Today we will be discussing the first functional element of the shot process: Stability. While some would say that stability is the most important element, we want our paratroopers to realize that all these elements need to work together in order to achieve a hit where they are aiming at.
TC 3-22.9 states that stability ‘is provided through four functions: support, muscle relaxation, natural point of aim, and recoil management. These functions provide the Soldier the means to best stabilize the weapon during the engagement process.’
Support is provided either by the Paratrooper’s body (natural means), or by artificial means (e.g. a tripod) Either of these will work, what the paratrooper needs to take into consideration when employing these forms of support is how much time they have to assume the position, and how stable a platform that natural or artificial support provides.
When assuming a position, the paratrooper will work out a pre-shot routine as a part of their shot process. This is recommended when you have the time to take a well-aimed shot, or when you are zeroing. The Paratrooper should have a defined start point (e.g. starting at the non-firing hand or the feet) and work their way from front to rear (or vice versa) so that they achieve a solid functional position. If this technique does not work for the paratrooper, they should develop their own process for thinking through getting into a steady position. The point is, they need to have a thought out process for assuming a position, not just flopping on the ground.
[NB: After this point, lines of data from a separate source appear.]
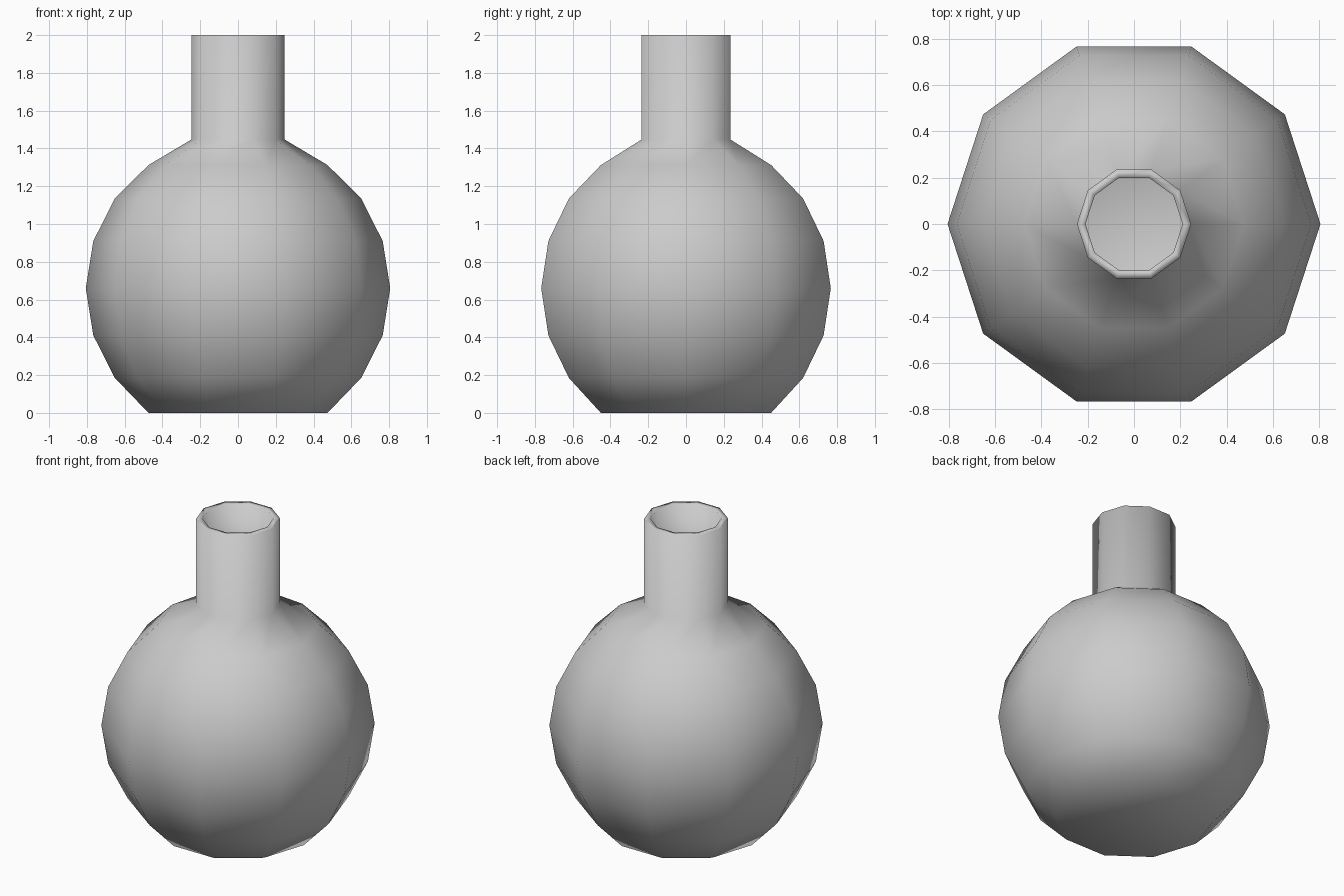
import bpy, bmesh, math

if "Cube" in bpy.data.objects:
    bpy.data.objects.remove(bpy.data.objects["Cube"])

SIDES = 10

# Half profile (radius, height): outer wall bottom to rim, then inner wall down to the floor
outer = [(0.474, 0), (0.652, 0.185), (0.766, 0.41), (0.806, 0.66), (0.766, 0.91),
         (0.652, 1.135), (0.474, 1.312), (0.247, 1.447), (0.247, 2.0)]
inner = [(0.21, 2.0), (0.21, 1.427), (0.452, 1.282), (0.622, 1.115), (0.731, 0.9),
         (0.769, 0.66), (0.731, 0.42), (0.622, 0.205), (0.455, 0.035)]


def lathe(name, profile, sides):
    bm = bmesh.new()
    rings = []
    for r, z in profile:
        rings.append([bm.verts.new((r * math.cos(2 * math.pi * i / sides),
                                    r * math.sin(2 * math.pi * i / sides), z))
                      for i in range(sides)])
    for a, b in zip(rings, rings[1:]):
        for i in range(sides):
            j = (i + 1) % sides
            bm.faces.new((a[i], a[j], b[j], b[i]))
    # Close the underside and the inner floor
    bm.faces.new(rings[0][::-1])
    bm.faces.new(rings[-1])
    bmesh.ops.recalc_face_normals(bm, faces=bm.faces)
    for f in bm.faces:
        f.smooth = True
    mesh = bpy.data.meshes.new(name)
    bm.to_mesh(mesh)
    bm.free()
    obj = bpy.data.objects.new(name, mesh)
    bpy.context.collection.objects.link(obj)
    return obj


# Hollow round flask with a straight neck
lathe("round_flask", outer + inner, SIDES)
The paratrooper should assume a position that they do not have to maintain by muscular force. The muscles should be (generally) relaxed as much as possible to prevent muscle fatigue and shaking.
Natural Point of Aim is the point the barrel naturally goes to when the Paratrooper’s muscles are relaxed, and support is achieved for the weapon. The lower to the ground the Paratrooper is, generally the more stable the position will be. In any position but the prone supported, there is a noticeable wobble area induced by lack of stability. This wobble area is where the Paratroopers’ sights oscillate around and through the Natural Point of Aim. If the Paratrooper’s wobble area is large, they need to adjust their position to reduce the overall size of the wobble area to increase the probability of hit on their target.
To check where their Natural Point of Aim is at, the paratrooper should assume a supported position and achieve the natural respiratory pause in their breathing. The Paratrooper will then close their eyes, and go through a breathing cycle, then when they are on the natural respiratory pause again, open their eyes. If their reticle (or front sight post) is off their point of aim, the paratrooper will make small adjustments to their position to get their point of aim back on the Natural Point of Aim. The Paratrooper continues this process until the Natural Point of aim is on the point of aim when they open their eyes after their respiratory cycle.
The final thing the Paratrooper focuses on is managing their recoil. This is accomplished by the Paratrooper assuming and maintaining a stable firing position. If done correctly, the Paratrooper’s sights will rapidly return to the target allowing for follow on shots (if needed) into the target.
If the Paratrooper focuses on this throughout the pre-shot, shot, and post-shot process, they will have a stabilized platform to fire from. A good rule of thumb for paratroopers to remember is the more contact their body has with the ground, the more stable their position will be. The amount of contact they have with the ground is driven by the situation they are in and tactics required to win the fight.
The most important thing for Paratroopers to remember is that they have to practice these positions frequently in order to know where their natural point of aim is for any particular position. Dry fire should be done in the kit that the paratrooper usually wears on a regular basis so that they get an idea of the restrictive nature of their equipment. This also leads to the paratrooper being able to transfer between positions and master stability under optimal conditions efficiently, so that when the variables of battlefield calculus are introduced, the paratrooper can rely on the ‘muscle memory’ they have built through multiple repetitions of creating a stable position.